(WHAT IS EXPECTED)
Nothing but the records themselves, exactly as written and free of pictures, should appear in your response.

[[ SUPPLIED DATA, beginning ]]

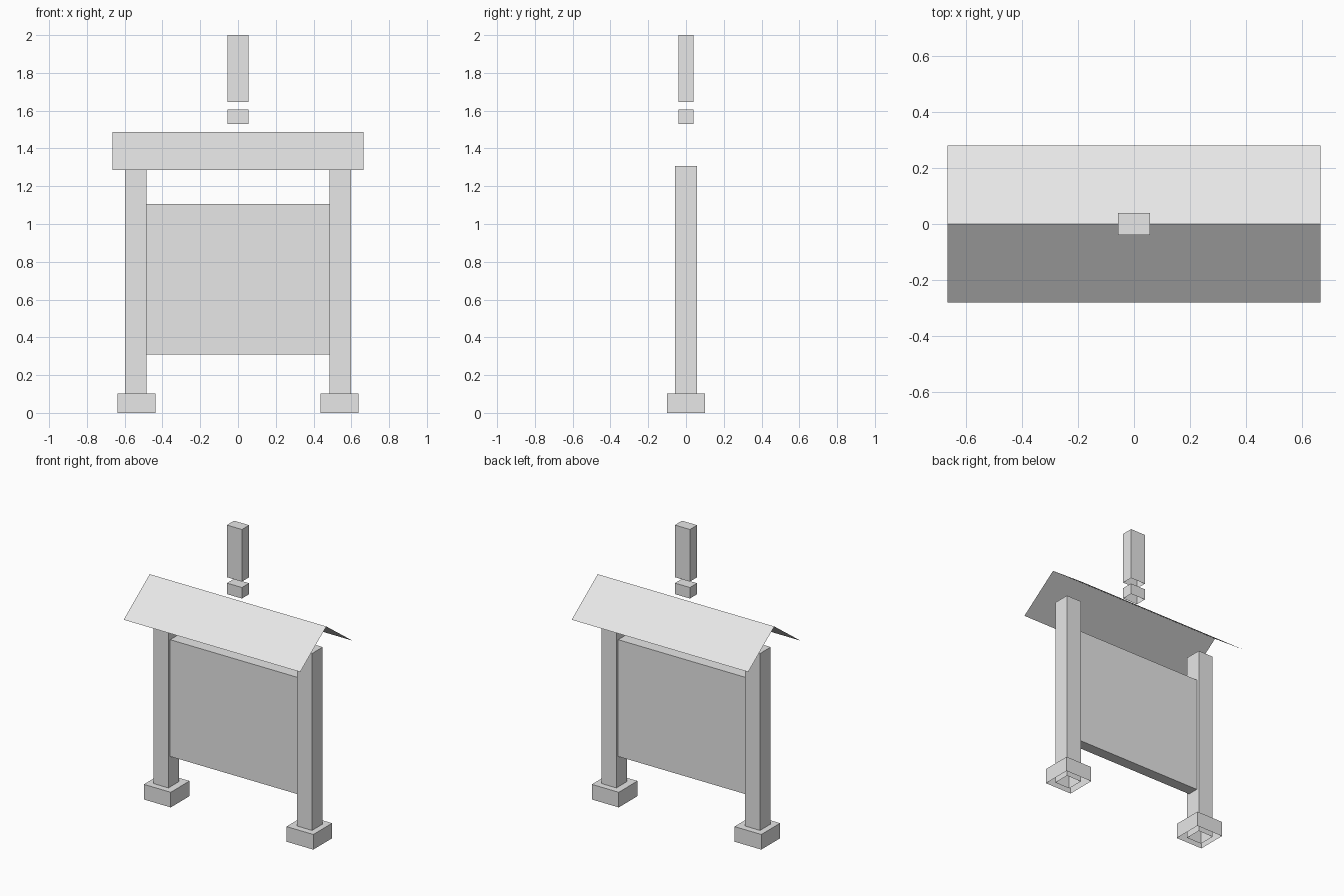
import bpy, bmesh

if "Cube" in bpy.data.objects:
    bpy.data.objects.remove(bpy.data.objects["Cube"])

grey = bpy.data.materials.new("plain_grey")
grey.diffuse_color = (0.8, 0.8, 0.8, 1)
grey.use_nodes = True
grey.node_tree.nodes["Principled BSDF"].inputs["Base Color"].default_value = grey.diffuse_color


def finish(name, bm):
    me = bpy.data.meshes.new(name)
    bm.to_mesh(me)
    bm.free()
    me.materials.append(grey)
    ob = bpy.data.objects.new(name, me)
    bpy.context.collection.objects.link(ob)
    return ob


def box(name, x, hx, hy, z0, z1, open_bottom=False):
    """Box centred at (x, 0) with half sizes hx, hy between z0 and z1."""
    bm = bmesh.new()
    bmesh.ops.create_cube(bm, size=2)
    for v in bm.verts:
        v.co = (x + v.co.x * hx, v.co.y * hy, z1 if v.co.z > 0 else z0)
    if open_bottom:
        bm.normal_update()
        low = [f for f in bm.faces if f.normal.z < -0.5]
        bmesh.ops.delete(bm, geom=low, context='FACES')
    return finish(name, bm)


# Posts and their feet, hollow underneath
for side, s in (("left", -1), ("right", 1)):
    box(side + "_post", s * 0.541, 0.057, 0.057, 0, 1.308, True)
    box(side + "_foot", s * 0.537, 0.101, 0.101, 0, 0.103, True)

# Notice panel between the posts
box("notice_panel", 0, 0.485, 0.038, 0.31, 1.105)

# Floating exclamation marker: bar and dot
box("marker_bar", 0, 0.0565, 0.0385, 1.645, 2.0, True)
box("marker_dot", 0, 0.0565, 0.0385, 1.53, 1.605, True)

# Thin gabled roof made of two sheets
bm = bmesh.new()
rows = [[bm.verts.new((x, y, z)) for x in (-0.665, 0.665)]
        for y, z in ((-0.28, 1.285), (0, 1.488), (0.28, 1.285))]
for a, b in zip(rows, rows[1:]):
    bm.faces.new((a[0], a[1], b[1], b[0]))
finish("roof", bm)
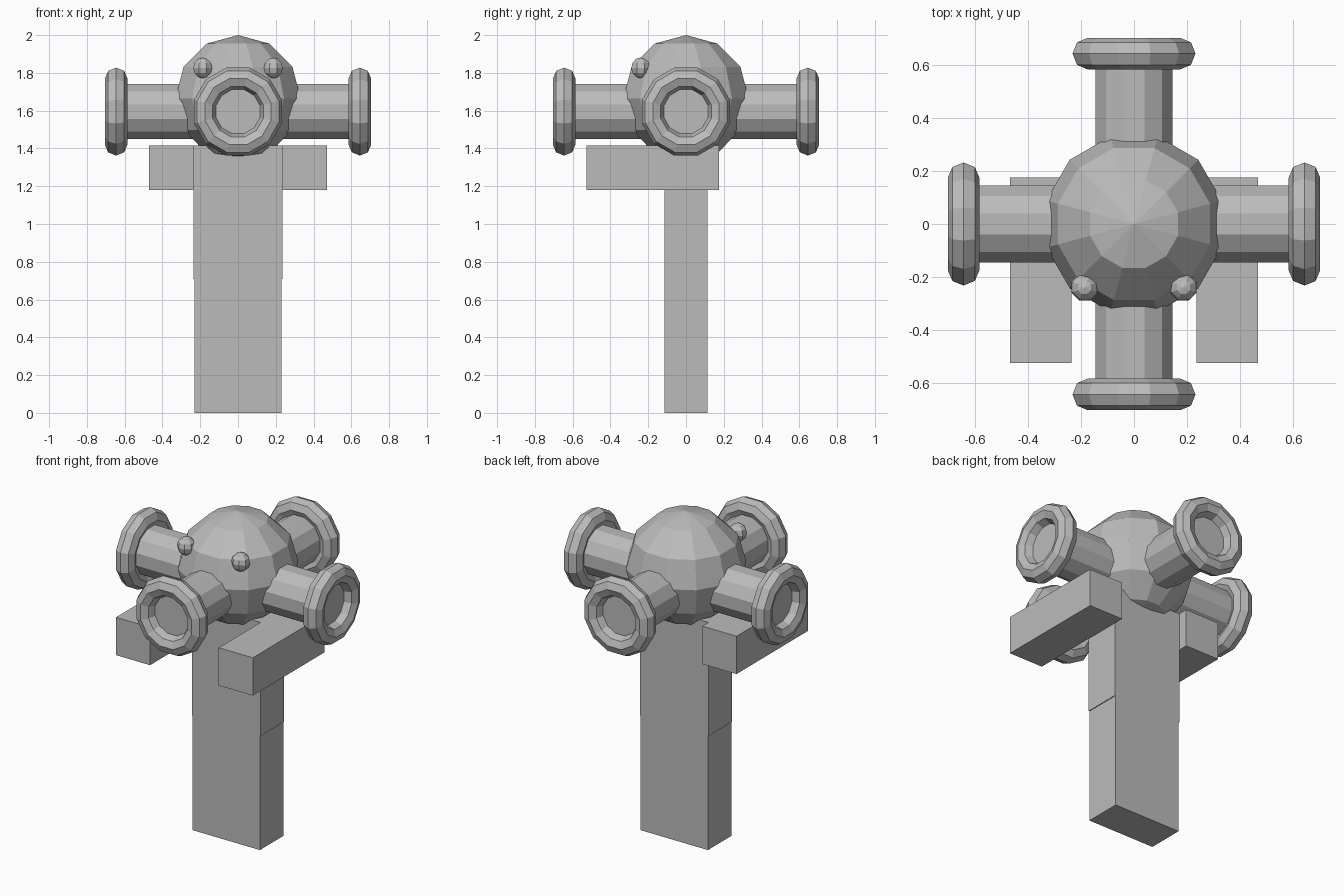
import bpy, bmesh
from math import pi, cos, sin
from mathutils import Matrix, Vector

cube = bpy.data.objects.get("Cube")
if cube:
    bpy.data.objects.remove(cube, do_unlink=True)

grey = bpy.data.materials.new("plain grey")
grey.use_nodes = True
grey.diffuse_color = (0.5, 0.5, 0.5, 1)
grey.node_tree.nodes["Principled BSDF"].inputs["Base Color"].default_value = (0.5, 0.5, 0.5, 1)

SIDES = 12
HALF_STEP = pi / SIDES      # turns flat sides toward the axes
NOZZLE_Z = 1.595


def finish(name, bm):
    bmesh.ops.recalc_face_normals(bm, faces=bm.faces)
    mesh = bpy.data.meshes.new(name)
    bm.to_mesh(mesh)
    bm.free()
    mesh.materials.append(grey)
    obj = bpy.data.objects.new(name, mesh)
    bpy.context.collection.objects.link(obj)
    return obj


def box(name, low, high):
    low, high = Vector(low), Vector(high)
    bm = bmesh.new()
    bmesh.ops.create_cube(bm, size=1, matrix=Matrix.Translation((low + high) / 2)
                          @ Matrix.Diagonal((high - low).to_4d()))
    return finish(name, bm)


def ball(name, centre, scale, segments, rings, turn):
    bm = bmesh.new()
    bmesh.ops.create_uvsphere(bm, u_segments=segments, v_segments=rings, radius=1,
                              matrix=Matrix.Translation(centre)
                              @ Matrix.Diagonal((*scale, 1)) @ Matrix.Rotation(turn, 4, 'Z'))
    return finish(name, bm)


def nozzle_matrix(turn):
    # local z points outward horizontally
    return (Matrix.Translation((0, 0, NOZZLE_Z)) @ Matrix.Rotation(turn, 4, 'Z')
            @ Matrix.Rotation(pi / 2, 4, 'Y') @ Matrix.Rotation(HALF_STEP, 4, 'Z'))


def tube(name, turn, radius, start, end):
    bm = bmesh.new()
    bmesh.ops.create_cone(bm, cap_ends=True, segments=SIDES, radius1=radius, radius2=radius,
                          depth=end - start,
                          matrix=nozzle_matrix(turn) @ Matrix.Translation((0, 0, (start + end) / 2)))
    return finish(name, bm)


def rim(name, turn, major, minor, distance, steps=8):
    bm = bmesh.new()
    rings = []
    for i in range(SIDES):
        a = 2 * pi * i / SIDES
        ring = []
        for j in range(steps):
            b = 2 * pi * j / steps
            r = major + minor * cos(b)
            ring.append(bm.verts.new((r * cos(a), r * sin(a), distance + minor * sin(b))))
        rings.append(ring)
    for i in range(SIDES):
        here, after = rings[i - 1], rings[i]
        for j in range(steps):
            bm.faces.new((here[j - 1], after[j - 1], after[j], here[j]))
    bm.transform(nozzle_matrix(turn))
    return finish(name, bm)


# Body: legs slightly narrower than the torso
box("legs", (-0.231, -0.115, 0), (0.231, 0.115, 0.71))
box("torso", (-0.236, -0.115, 0.71), (0.236, 0.115, 1.415))

# Arms reaching forward
box("left_arm", (0.236, -0.526, 1.18), (0.47, 0.176, 1.415))
box("right_arm", (-0.47, -0.526, 1.18), (-0.236, 0.176, 1.415))

# Head and eyes
ball("head", (0, 0, 1.665), (0.344, 0.344, 0.335), SIDES, 6, HALF_STEP)
for side, x in (("left", 0.187), ("right", -0.187)):
    ball(side + "_eye", (x, -0.24, 1.826), (0.054, 0.054, 0.055), 8, 6, pi / 8)

# Four nozzles around the head
for i, side in enumerate(("left", "back", "right", "front")):
    tube(side + "_nozzle_tube", i * pi / 2, 0.15, 0.15, 0.645)
    rim(side + "_nozzle_rim", i * pi / 2, 0.181, 0.06, 0.645)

[[ SUPPLIED DATA, end ]]

(SOLVED PROBLEM)
import bpy, bmesh

if "Cube" in bpy.data.objects:
    bpy.data.objects.remove(bpy.data.objects["Cube"])

grey = bpy.data.materials.new("plain_grey")
grey.diffuse_color = (0.8, 0.8, 0.8, 1)
grey.use_nodes = True
grey.node_tree.nodes["Principled BSDF"].inputs["Base Color"].default_value = grey.diffuse_color


def finish(name, bm):
    me = bpy.data.meshes.new(name)
    bm.to_mesh(me)
    bm.free()
    me.materials.append(grey)
    ob = bpy.data.objects.new(name, me)
    bpy.context.collection.objects.link(ob)
    return ob


def box(name, x, hx, hy, z0, z1, open_bottom=False):
    """Box centred at (x, 0) with half sizes hx, hy between z0 and z1."""
    bm = bmesh.new()
    bmesh.ops.create_cube(bm, size=2)
    for v in bm.verts:
        v.co = (x + v.co.x * hx, v.co.y * hy, z1 if v.co.z > 0 else z0)
    if open_bottom:
        bm.normal_update()
        low = [f for f in bm.faces if f.normal.z < -0.5]
        bmesh.ops.delete(bm, geom=low, context='FACES')
    return finish(name, bm)


# Posts and their feet, hollow underneath
for side, s in (("left", -1), ("right", 1)):
    box(side + "_post", s * 0.541, 0.057, 0.057, 0, 1.308, True)
    box(side + "_foot", s * 0.537, 0.101, 0.101, 0, 0.103, True)

# Notice panel between the posts
box("notice_panel", 0, 0.485, 0.038, 0.31, 1.105)

# Floating exclamation marker: bar and dot
box("marker_bar", 0, 0.0565, 0.0385, 1.645, 2.0, True)
box("marker_dot", 0, 0.0565, 0.0385, 1.53, 1.605, True)

# Thin gabled roof made of two sheets
bm = bmesh.new()
rows = [[bm.verts.new((x, y, z)) for x in (-0.665, 0.665)]
        for y, z in ((-0.28, 1.285), (0, 1.488), (0.28, 1.285))]
for a, b in zip(rows, rows[1:]):
    bm.faces.new((a[0], a[1], b[1], b[0]))
finish("roof", bm)
import bpy, bmesh
from math import pi, cos, sin
from mathutils import Matrix, Vector

cube = bpy.data.objects.get("Cube")
if cube:
    bpy.data.objects.remove(cube, do_unlink=True)

grey = bpy.data.materials.new("plain grey")
grey.use_nodes = True
grey.diffuse_color = (0.5, 0.5, 0.5, 1)
grey.node_tree.nodes["Principled BSDF"].inputs["Base Color"].default_value = (0.5, 0.5, 0.5, 1)

SIDES = 12
HALF_STEP = pi / SIDES      # turns flat sides toward the axes
NOZZLE_Z = 1.595


def finish(name, bm):
    bmesh.ops.recalc_face_normals(bm, faces=bm.faces)
    mesh = bpy.data.meshes.new(name)
    bm.to_mesh(mesh)
    bm.free()
    mesh.materials.append(grey)
    obj = bpy.data.objects.new(name, mesh)
    bpy.context.collection.objects.link(obj)
    return obj


def box(name, low, high):
    low, high = Vector(low), Vector(high)
    bm = bmesh.new()
    bmesh.ops.create_cube(bm, size=1, matrix=Matrix.Translation((low + high) / 2)
                          @ Matrix.Diagonal((high - low).to_4d()))
    return finish(name, bm)


def ball(name, centre, scale, segments, rings, turn):
    bm = bmesh.new()
    bmesh.ops.create_uvsphere(bm, u_segments=segments, v_segments=rings, radius=1,
                              matrix=Matrix.Translation(centre)
                              @ Matrix.Diagonal((*scale, 1)) @ Matrix.Rotation(turn, 4, 'Z'))
    return finish(name, bm)


def nozzle_matrix(turn):
    # local z points outward horizontally
    return (Matrix.Translation((0, 0, NOZZLE_Z)) @ Matrix.Rotation(turn, 4, 'Z')
            @ Matrix.Rotation(pi / 2, 4, 'Y') @ Matrix.Rotation(HALF_STEP, 4, 'Z'))


def tube(name, turn, radius, start, end):
    bm = bmesh.new()
    bmesh.ops.create_cone(bm, cap_ends=True, segments=SIDES, radius1=radius, radius2=radius,
                          depth=end - start,
                          matrix=nozzle_matrix(turn) @ Matrix.Translation((0, 0, (start + end) / 2)))
    return finish(name, bm)


def rim(name, turn, major, minor, distance, steps=8):
    bm = bmesh.new()
    rings = []
    for i in range(SIDES):
        a = 2 * pi * i / SIDES
        ring = []
        for j in range(steps):
            b = 2 * pi * j / steps
            r = major + minor * cos(b)
            ring.append(bm.verts.new((r * cos(a), r * sin(a), distance + minor * sin(b))))
        rings.append(ring)
    for i in range(SIDES):
        here, after = rings[i - 1], rings[i]
        for j in range(steps):
            bm.faces.new((here[j - 1], after[j - 1], after[j], here[j]))
    bm.transform(nozzle_matrix(turn))
    return finish(name, bm)


# Body: legs slightly narrower than the torso
box("legs", (-0.231, -0.115, 0), (0.231, 0.115, 0.71))
box("torso", (-0.236, -0.115, 0.71), (0.236, 0.115, 1.415))

# Arms reaching forward
box("left_arm", (0.236, -0.526, 1.18), (0.47, 0.176, 1.415))
box("right_arm", (-0.47, -0.526, 1.18), (-0.236, 0.176, 1.415))

# Head and eyes
ball("head", (0, 0, 1.665), (0.344, 0.344, 0.335), SIDES, 6, HALF_STEP)
for side, x in (("left", 0.187), ("right", -0.187)):
    ball(side + "_eye", (x, -0.24, 1.826), (0.054, 0.054, 0.055), 8, 6, pi / 8)

# Four nozzles around the head
for i, side in enumerate(("left", "back", "right", "front")):
    tube(side + "_nozzle_tube", i * pi / 2, 0.15, 0.15, 0.645)
    rim(side + "_nozzle_rim", i * pi / 2, 0.181, 0.06, 0.645)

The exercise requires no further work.